General Factors Affecting Sexual Functioning Evaluated in Assessment
Once a possible sexual problem has been identified, the most important assessment tool for the oncology health provider is a clinical interview with an individual man or woman, or with a couple. The following brief list of factors known to impact current sexual functioning should be included in an assessment; the patient's specific sexual concerns or needs at the time dictate the approach and content of the discussion.
Current sexual status
In the evaluation of an individual's sexual function, the initial phase of assessment serves to clarify the nature of the individual's problem and/or complaint. A variety of aspects of current sexual function should be addressed, including the frequency of experiencing spontaneous desire for sex; ease of feeling subjective pleasure with sexual stimulation; energy for sexual activity; and signs of physiological arousal, including the ability to achieve and maintain a firm erection for a man, and vaginal expansion and lubrication for a woman. The ability to reach an orgasm is another important measure of sexual function. It is helpful to ask what types of sexual stimulation can trigger an orgasm (i.e., self-touch, use of a vibrator or shower massage, partner caressing, oral stimulation, or intercourse). Pain in the genital area that occurs with sexual activity should be described in detail: "Where is the pain? What does it feel like? What kinds of sexual activity trigger it? Does it happen every time? How long does it last?" When these lines of inquiry elicit a sexual problem, the interviewer should ask when the problem began, especially whether a cancer diagnosis or particular treatment occurred close in time to onset of the problem. Because many people who have cancer take prescription medications that can interfere with sexual function, including antihypertensives, antidepressants, or psychotropic medications, the interviewer should find out whether a new medication or change of dosage was prescribed at the problem's onset.

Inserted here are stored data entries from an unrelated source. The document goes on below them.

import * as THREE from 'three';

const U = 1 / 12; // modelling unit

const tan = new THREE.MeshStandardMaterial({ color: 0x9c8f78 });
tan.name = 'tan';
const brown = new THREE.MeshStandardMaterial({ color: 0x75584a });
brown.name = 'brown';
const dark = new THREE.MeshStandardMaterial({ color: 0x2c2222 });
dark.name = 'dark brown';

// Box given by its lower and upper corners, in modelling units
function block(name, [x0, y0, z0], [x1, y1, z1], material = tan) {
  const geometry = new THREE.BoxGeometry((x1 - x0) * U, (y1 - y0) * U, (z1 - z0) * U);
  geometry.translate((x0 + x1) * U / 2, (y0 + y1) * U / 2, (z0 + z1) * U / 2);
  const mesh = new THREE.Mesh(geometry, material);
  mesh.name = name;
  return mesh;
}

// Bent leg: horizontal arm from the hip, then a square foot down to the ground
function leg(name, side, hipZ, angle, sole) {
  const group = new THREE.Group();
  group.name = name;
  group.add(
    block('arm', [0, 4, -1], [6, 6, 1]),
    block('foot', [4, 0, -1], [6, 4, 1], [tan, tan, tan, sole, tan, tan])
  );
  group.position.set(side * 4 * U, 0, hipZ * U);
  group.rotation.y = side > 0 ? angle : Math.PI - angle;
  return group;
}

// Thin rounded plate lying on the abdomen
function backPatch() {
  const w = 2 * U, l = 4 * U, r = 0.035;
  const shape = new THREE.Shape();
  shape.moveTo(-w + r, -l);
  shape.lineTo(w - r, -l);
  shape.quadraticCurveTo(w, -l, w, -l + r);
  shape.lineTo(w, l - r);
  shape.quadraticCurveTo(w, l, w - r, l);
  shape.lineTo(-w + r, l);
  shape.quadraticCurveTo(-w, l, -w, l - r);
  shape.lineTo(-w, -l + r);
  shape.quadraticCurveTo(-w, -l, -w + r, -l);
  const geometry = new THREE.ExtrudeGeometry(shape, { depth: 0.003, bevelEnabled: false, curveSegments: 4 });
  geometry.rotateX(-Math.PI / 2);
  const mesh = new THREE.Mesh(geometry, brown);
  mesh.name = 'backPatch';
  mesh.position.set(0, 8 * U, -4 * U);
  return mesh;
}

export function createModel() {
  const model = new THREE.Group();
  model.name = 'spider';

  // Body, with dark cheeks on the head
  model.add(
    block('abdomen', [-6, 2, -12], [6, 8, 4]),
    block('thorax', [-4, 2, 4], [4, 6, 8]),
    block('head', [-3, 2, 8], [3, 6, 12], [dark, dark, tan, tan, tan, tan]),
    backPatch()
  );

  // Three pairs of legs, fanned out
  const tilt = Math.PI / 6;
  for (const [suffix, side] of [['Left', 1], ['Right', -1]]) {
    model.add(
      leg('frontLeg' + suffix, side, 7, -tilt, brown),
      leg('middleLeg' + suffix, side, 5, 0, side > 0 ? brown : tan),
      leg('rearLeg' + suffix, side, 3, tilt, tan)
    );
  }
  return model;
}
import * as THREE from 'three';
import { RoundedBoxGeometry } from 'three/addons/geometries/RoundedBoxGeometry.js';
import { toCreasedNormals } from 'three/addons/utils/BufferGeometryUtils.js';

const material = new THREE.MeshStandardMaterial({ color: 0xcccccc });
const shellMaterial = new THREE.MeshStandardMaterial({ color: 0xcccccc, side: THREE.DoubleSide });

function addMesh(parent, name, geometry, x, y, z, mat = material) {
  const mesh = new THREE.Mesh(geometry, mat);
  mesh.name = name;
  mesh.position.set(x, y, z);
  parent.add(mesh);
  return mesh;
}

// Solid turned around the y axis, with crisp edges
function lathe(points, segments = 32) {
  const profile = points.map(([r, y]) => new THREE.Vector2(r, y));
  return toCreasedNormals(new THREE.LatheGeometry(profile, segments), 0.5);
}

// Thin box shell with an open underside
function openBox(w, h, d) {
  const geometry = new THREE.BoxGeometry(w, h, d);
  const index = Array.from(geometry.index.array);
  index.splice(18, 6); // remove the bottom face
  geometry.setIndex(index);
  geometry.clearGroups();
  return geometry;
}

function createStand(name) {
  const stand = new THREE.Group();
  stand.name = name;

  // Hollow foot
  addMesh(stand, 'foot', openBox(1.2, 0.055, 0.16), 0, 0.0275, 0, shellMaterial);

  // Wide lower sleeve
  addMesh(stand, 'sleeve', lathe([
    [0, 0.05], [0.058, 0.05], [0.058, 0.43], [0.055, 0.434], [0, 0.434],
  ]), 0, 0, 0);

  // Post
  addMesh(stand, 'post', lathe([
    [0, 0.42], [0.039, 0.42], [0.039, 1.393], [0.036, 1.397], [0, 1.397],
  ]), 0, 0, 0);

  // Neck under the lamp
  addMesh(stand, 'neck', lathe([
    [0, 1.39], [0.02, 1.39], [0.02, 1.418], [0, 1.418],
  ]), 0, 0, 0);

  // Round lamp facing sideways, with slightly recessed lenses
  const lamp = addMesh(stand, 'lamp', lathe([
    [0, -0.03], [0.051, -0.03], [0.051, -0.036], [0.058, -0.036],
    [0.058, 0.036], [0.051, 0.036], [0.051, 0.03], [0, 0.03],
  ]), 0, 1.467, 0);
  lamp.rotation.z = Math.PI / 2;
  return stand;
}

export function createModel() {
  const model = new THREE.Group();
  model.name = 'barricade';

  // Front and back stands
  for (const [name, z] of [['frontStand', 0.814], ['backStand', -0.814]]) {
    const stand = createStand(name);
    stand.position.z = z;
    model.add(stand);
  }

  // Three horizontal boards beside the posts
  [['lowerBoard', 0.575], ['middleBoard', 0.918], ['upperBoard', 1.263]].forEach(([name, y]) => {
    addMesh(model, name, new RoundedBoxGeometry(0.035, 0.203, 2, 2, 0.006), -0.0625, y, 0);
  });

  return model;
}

Premorbid sexual functioning
An individual's past (pre-illness) sexual development, preferences, and experience are vital to assessment of sexual status. The level of sexual functioning before diagnosis and treatment, interest, satisfaction, and importance of sexual functioning in the relationship all influence the patient's potential distress related to current sexual status. Individuals who have already experienced sexual difficulties may be especially vulnerable to the effects of treatment. Clinicians should be careful not to make assumptions regarding the patient's previous sexual experience or the importance of sexual expression.
Psychosocial Aspects of Sexuality
The patient may or may not have an available partner at the time of diagnosis. Sexuality should be taken no less seriously by the clinician or the patient if there is no partner. For patients with a partner, the clinician should consider and discuss the duration, quality, and stability of the relationship before diagnosis. Additionally, as many patients fear rejection and abandonment, the clinician should inquire about the partner's response to the illness and the patient's concerns about the impact of treatment on the partner.[15,16,17] Partners share many of the same reactions as patients in that their most significant concerns typically relate to loss and fear of death. Moreover, the partner's physical, sexual, and emotional health should be considered relative to his/her previous and current sexual status in a complete assessment. A clinician should recognize that most couples experience difficulty discussing sexual preferences, concerns, and fears even under ideal circumstances and that sexual communication problems tend to worsen with illness and threat of death.